Saudi Arabia’s telecoms regulator — the Communications and Information Technology Commission — has said it postponed a ban on BlackBerry until today so that suggested solutions to the kingdom’s security concerns offered by the Canadian maker can be tested.
The commission said the 48 hours grace period, ending tonight, was given “to test the suggested solutions,” according to a statement carried by SPA state news agency late on Saturday.
The pact involves placing a BlackBerry server inside Saudi Arabia, Saudi telecom regulatory officials said, and that likely will let the government monitor messages and allay official fears the service could be used for criminal purposes.
Bandar al-Mohammed, a commission official, said that BlackBerry maker Research in Motion (RIM) has expressed its “intention ... to place a server inside Saudi Arabia.”
The deal would open messages to Saudi surveillance even though RIM encrypts e-mails, said Bruce Schneier, an author and chief security technology officer at British telecommunications operator BT.
RIM could be setting a worldwide precedent for how technology companies and governments get along. A number of countries see the devices as a security threat because encrypted information sent on them is difficult, it not impossible, for local governments to monitor when it doesn’t pass through domestic servers.
Saudi security officials fear the service could be used by militant groups to avoid detection. Countries including India and the United Arab Emirates have expressed similar concerns.

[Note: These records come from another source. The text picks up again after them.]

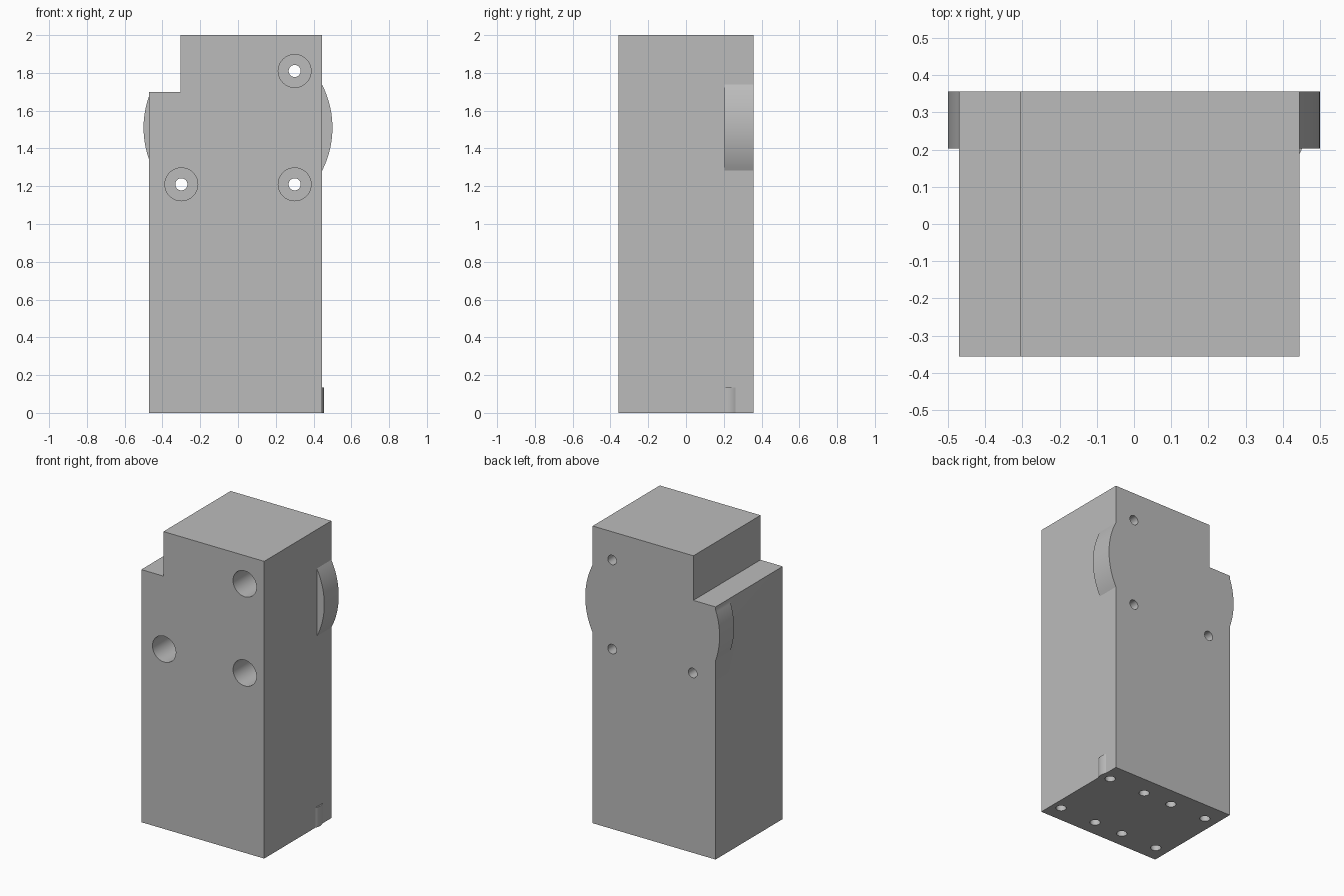
import bpy, bmesh, math
from mathutils import Matrix

if "Cube" in bpy.data.objects:
    bpy.data.objects.remove(bpy.data.objects["Cube"], do_unlink=True)

grey = bpy.data.materials.new("plain grey")
grey.use_nodes = True
COLOUR = (0.5, 0.5, 0.5, 1)
grey.diffuse_color = COLOUR
grey.node_tree.nodes["Principled BSDF"].inputs["Base Color"].default_value = COLOUR

LEFT, RIGHT = -0.47, 0.445
FRONT, BACK = -0.357, 0.357


def extrude_profile(name, points, y0, y1):
    """Extrude an (x, z) outline along y."""
    bm = bmesh.new()
    face = bm.faces.new([bm.verts.new((x, y0, z)) for x, z in points])
    out = bmesh.ops.extrude_face_region(bm, geom=[face])
    verts = [v for v in out["geom"] if isinstance(v, bmesh.types.BMVert)]
    bmesh.ops.translate(bm, verts=verts, vec=(0, y1 - y0, 0))
    bmesh.ops.recalc_face_normals(bm, faces=bm.faces)
    return finish(name, bm)


def cylinder(name, centre, radius, depth, along_y=False):
    bm = bmesh.new()
    turn = Matrix.Rotation(math.pi / 2, 4, "X") if along_y else Matrix()
    bmesh.ops.create_cone(bm, cap_ends=True, segments=48, radius1=radius, radius2=radius,
                          depth=depth, matrix=Matrix.Translation(centre) @ turn)
    return finish(name, bm)


def finish(name, bm):
    mesh = bpy.data.meshes.new(name)
    bm.to_mesh(mesh)
    bm.free()
    mesh.materials.append(grey)
    obj = bpy.data.objects.new(name, mesh)
    bpy.context.collection.objects.link(obj)
    return obj


def combine(target, tool, operation):
    mod = target.modifiers.new(operation.lower(), "BOOLEAN")
    mod.operation, mod.object, mod.solver = operation, tool, "EXACT"
    bpy.context.view_layer.objects.active = target
    bpy.ops.object.modifier_apply(modifier=mod.name)
    bpy.data.objects.remove(tool, do_unlink=True)


# Main block with a stepped top corner
body = extrude_profile("housing", [(LEFT, 0), (RIGHT, 0), (RIGHT, 2), (-0.305, 2),
                                   (-0.305, 1.7), (LEFT, 1.7)], FRONT, BACK)

# Round flange showing as a lobe on each side
for side, wall in ((1, RIGHT), (-1, -LEFT)):
    half = math.acos(wall / 0.5)
    arc = [half * (i / 12 - 1) for i in range(25)]
    rim = [(side * 0.5 * math.cos(a), 1.51 + 0.5 * math.sin(a)) for a in arc]
    inner = side * (wall - 0.05)
    outline = [(inner, rim[0][1])] + rim + [(inner, rim[-1][1])]
    combine(body, extrude_profile("flange_lobe", outline, 0.203, BACK), "UNION")

# Small boss breaking through the right wall at the foot
combine(body, cylinder("foot_boss", (0.38, 0.225, 0.0675), 0.075, 0.135), "UNION")

# Counterbored through holes
for x, z in ((0.3, 1.81), (0.3, 1.21), (-0.3, 1.21)):
    combine(body, cylinder("counterbore", (x, -0.2, z), 0.087, 0.8, True), "DIFFERENCE")
    combine(body, cylinder("bolt_hole", (x, 0, z), 0.032, 1, True), "DIFFERENCE")

# Blind holes in the base
for y in (0.225, -0.245):
    for x in (-0.38, -0.107, 0.107, 0.38):
        combine(body, cylinder("base_hole", (x, y, 0), 0.032, 0.4), "DIFFERENCE")

# Smooth round walls, sharp block edges
bpy.ops.object.select_all(action="DESELECT")
body.select_set(True)
bpy.context.view_layer.objects.active = body
bpy.ops.object.shade_smooth_by_angle(angle=math.radians(25))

However, e-mails sent by BlackBerry users are encrypted only as they pass between phones and the company’s servers, Schneier said. Within the server, messages must be unencrypted for sorting and distribution.
“It renders the encryption irrelevant to the Saudi Arabian government,” Schneier said.
RIM, based in Waterloo, Canada, declined to comment on the proposed deal on Saturday, but referred to a statement it issued last week denying it has given some governments access to BlackBerry data.
Schneier said the Saudi arrangement is similar to deals RIM has struck in Russia and China, and each time the company strikes a compromise, it undermines the argument that BlackBerry surveillance is technologically unfeasible.
“Now that they’re doing it for small, oppressive countries — sure, everyone is going to ask for it,” he said.
Al-Mohammed declined to provide more details of the continuing talks before an official announcement.
A second Saudi regulatory official, who spoke on condition of anonymity because he was not authorized to release the details of the deal, said tests were now under way to determine how to install a BlackBerry server inside the country.
“Whatever Saudi Arabia does will be followed by other countries in the region,” Sfakianakis said.
“RIM is quite smart. They’re seeing this is a very lucrative market. They don’t want to take themselves out of this market,” he added.